### Problem
Look for the word "function" in the data below, and copy every line that holds it.

[Dataset records]
★ ★ ★ ★

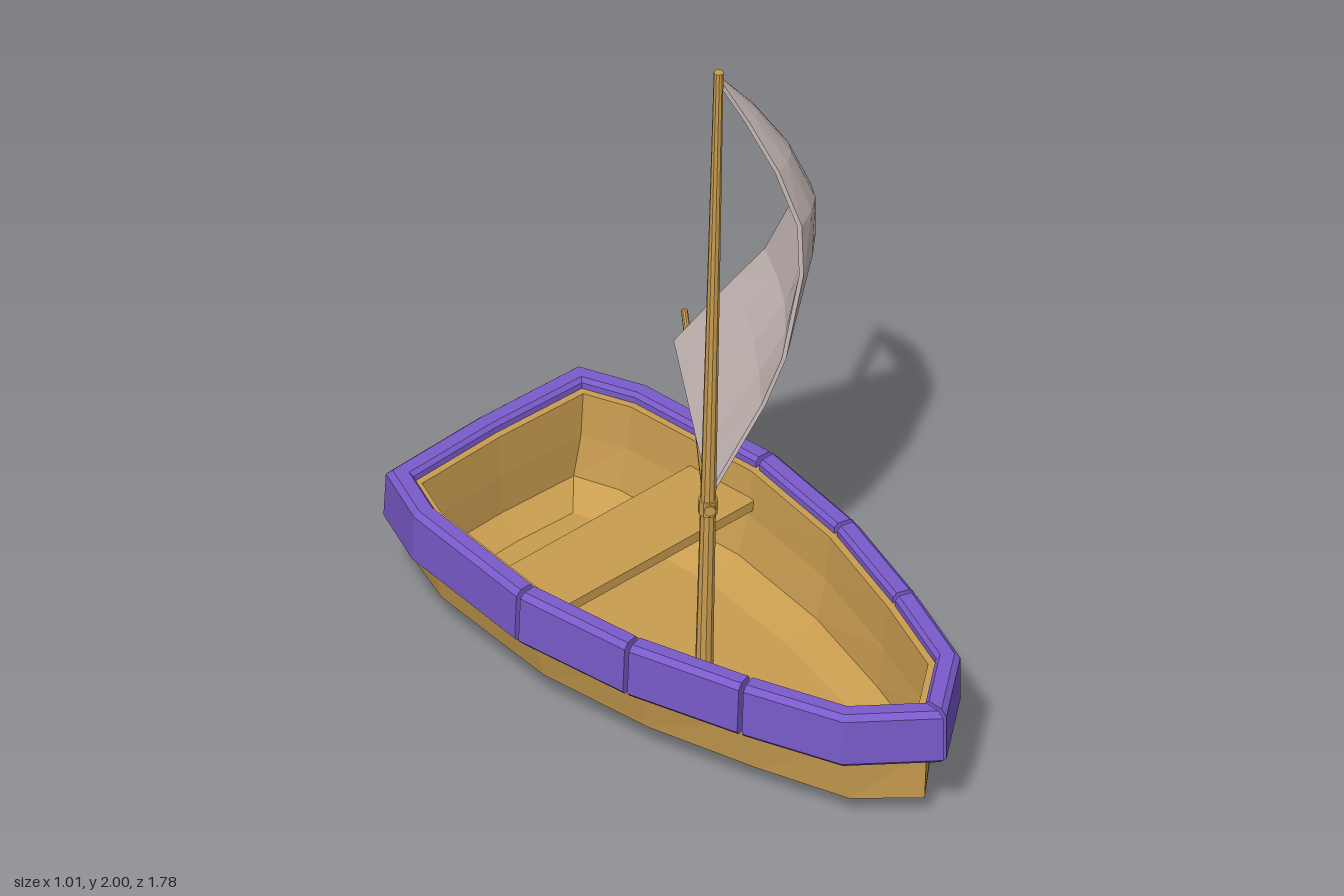
import * as THREE from 'three';

const paint = (color) => new THREE.MeshStandardMaterial({ color, flatShading: true });
const wood = paint(0xc99d50);
const purple = paint(0x7a5bcb);
const cloth = paint(0xcdbfbc);
cloth.side = THREE.DoubleSide;

// Half of the gunwale outline as [x, z], bow to stern, then mirrored to a loop
const half = [[0, 0.89], [0.215, 0.72], [0.32, 0.44], [0.42, 0.11], [0.47, -0.25], [0.428, -0.69], [0.35, -0.88]];
const outline = [...half, [0, -0.892], ...half.slice(1).reverse().map(([x, z]) => [-x, z])];
const N = outline.length;

// Mitred inset of the outline
function inset(d) {
  const normal = (a, b) => new THREE.Vector2(b[1] - a[1], a[0] - b[0]).normalize();
  return outline.map((p, i) => {
    const n1 = normal(outline[(i + N - 1) % N], p);
    const n2 = normal(p, outline[(i + 1) % N]);
    const m = n1.clone().add(n2).normalize();
    const k = d / m.dot(n2);
    return [p[0] + m.x * k, p[1] + m.y * k];
  });
}

// Skin a list of closed rings and cap both ends
function loft(rings) {
  const n = rings[0].length, pos = [], idx = [];
  rings.forEach((r) => r.forEach((p) => pos.push(...p)));
  for (let i = 0; i < rings.length - 1; i++) {
    for (let j = 0; j < n; j++) {
      const k = (j + 1) % n, a = i * n, b = a + n;
      idx.push(a + j, a + k, b + k, a + j, b + k, b + j);
    }
  }
  [0, rings.length - 1].forEach((r, end) => {
    const c = pos.length / 3;
    pos.push(...[0, 1, 2].map((q) => rings[r].reduce((s, p) => s + p[q], 0) / n));
    for (let j = 0; j < n; j++) {
      const a = r * n + j, b = r * n + ((j + 1) % n);
      idx.push(c, end ? a : b, end ? b : a);
    }
  });
  const g = new THREE.BufferGeometry();
  g.setAttribute('position', new THREE.Float32BufferAttribute(pos, 3));
  g.setIndex(idx);
  const flat = g.toNonIndexed();
  flat.computeVertexNormals();
  return flat;
}

function add(parent, name, geometry, material) {
  const mesh = new THREE.Mesh(geometry, material);
  mesh.name = name;
  parent.add(mesh);
  return mesh;
}

// Tapered round pole between two points
function pole(parent, name, a, b, r0, r1) {
  const from = new THREE.Vector3(...a), to = new THREE.Vector3(...b);
  const dir = to.clone().sub(from);
  const mesh = add(parent, name, new THREE.CylinderGeometry(r1, r0, dir.length(), 10), wood);
  mesh.position.copy(from).add(to).multiplyScalar(0.5);
  mesh.quaternion.setFromUnitVectors(new THREE.Vector3(0, 1, 0), dir.normalize());
}

// Hull shell: up the outside, over the top edge, down the inside to the floor
function buildHull(boat) {
  const level = ([d, y, sx]) => inset(d).map(([x, z]) => [x * sx, y, z]);
  add(boat, 'hull', loft([
    [0.17, 0.032, 0.86], [0.06, 0.085, 0.9], [0.058, 0.24, 0.98], [0.05, 0.37, 1],
    [0.085, 0.37, 1], [0.09, 0.24, 0.98], [0.09, 0.12, 0.9], [0.16, 0.07, 0.8],
  ].map(level)), wood);
  add(boat, 'bottomPlate', loft([[0.175, 0.019, 0.84], [0.175, 0.036, 0.84]].map(level)), wood);
}

// Padded gunwale, split into blocks with narrow gaps
function buildRail(boat) {
  const section = [
    [0.018, 0.4], [0.003, 0.385], [0, 0.25], [0.01, 0.238],
    [0.058, 0.238], [0.068, 0.25], [0.065, 0.388], [0.055, 0.4],
  ].map(([d, y]) => ({ y, path: inset(d) }));
  [[0, 2], [2, 3], [3, 4], [4, 10], [10, 11], [11, 12], [12, 14]].forEach(([s, e]) => {
    const rings = [];
    for (let i = s; i <= e; i++) rings.push(section.map(({ y, path }) => [path[i % N][0], y, path[i % N][1]]));
    // Pull both ends back along the block
    const trim = (ring, next) => {
      const dir = new THREE.Vector3(...next[2]).sub(new THREE.Vector3(...ring[2])).setLength(0.007);
      ring.forEach((p) => { p[0] += dir.x; p[2] += dir.z; });
    };
    trim(rings[0], rings[1]);
    trim(rings[rings.length - 1], rings[rings.length - 2]);
    add(boat, 'railBlock', loft(rings), purple);
  });
}

// Billowing sail: rows of [y, luff x, luff z, leech x, leech z]
function buildSail(parent) {
  const rows = [
    [0.605, -0.02, -0.01, 0.4, -0.565], [0.88, 0.09, 0.075, 0.437, -0.38],
    [1.03, 0.125, 0.115, 0.443, -0.27], [1.3, 0.158, 0.147, 0.39, -0.11],
    [1.46, 0.153, 0.145, 0.332, -0.045], [1.64, 0.105, 0.11, 0.232, -0.015],
    [1.81, 0.04, 0.065, 0.11, 0.005], [1.975, -0.036, 0.025, -0.03, 0.018],
  ];
  const cols = 4, thick = 0.012;
  const rings = rows.map(([y, x0, z0, x1, z1], i) => {
    const belly = 0.04 * Math.sin((Math.PI * i) / (rows.length - 1));
    const side = (off) => Array.from({ length: cols + 1 }, (_, c) => {
      const u = c / cols, b = belly * Math.sin(Math.PI * u) + off;
      return [x0 + (x1 - x0) * u + 0.76 * b, y, z0 + (z1 - z0) * u + 0.65 * b];
    });
    return [...side(0), ...side(-thick).reverse()];
  });
  add(parent, 'sail', loft(rings), cloth);
}

export function createModel() {
  const model = new THREE.Group();
  model.name = 'sailboat';

  // Boat body, pitched slightly down at the bow
  const boat = new THREE.Group();
  boat.name = 'boat';
  boat.position.x = -0.043;
  boat.rotation.set(0.028, -0.018, 0);
  model.add(boat);
  buildHull(boat);
  buildRail(boat);
  const bench = add(boat, 'bench', new THREE.BoxGeometry(0.77, 0.03, 0.225), wood);
  bench.position.set(0, 0.275, -0.345);

  // Rigging
  pole(model, 'mast', [-0.045, 0.06, -0.019], [-0.045, 2, 0.035], 0.024, 0.013);
  pole(model, 'boom', [-0.062, 0.583, 0.02], [0.5, 0.61, -0.642], 0.016, 0.009);
  pole(model, 'boomCollar', [-0.045, 0.56, -0.005], [-0.045, 0.605, -0.004], 0.026, 0.026);
  buildSail(model);
  return model;
}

★ ★ ★ ★

### Task result
function inset(d) {
function loft(rings) {
function add(parent, name, geometry, material) {
function pole(parent, name, a, b, r0, r1) {
function buildHull(boat) {
function buildRail(boat) {
function buildSail(parent) {
export function createModel() {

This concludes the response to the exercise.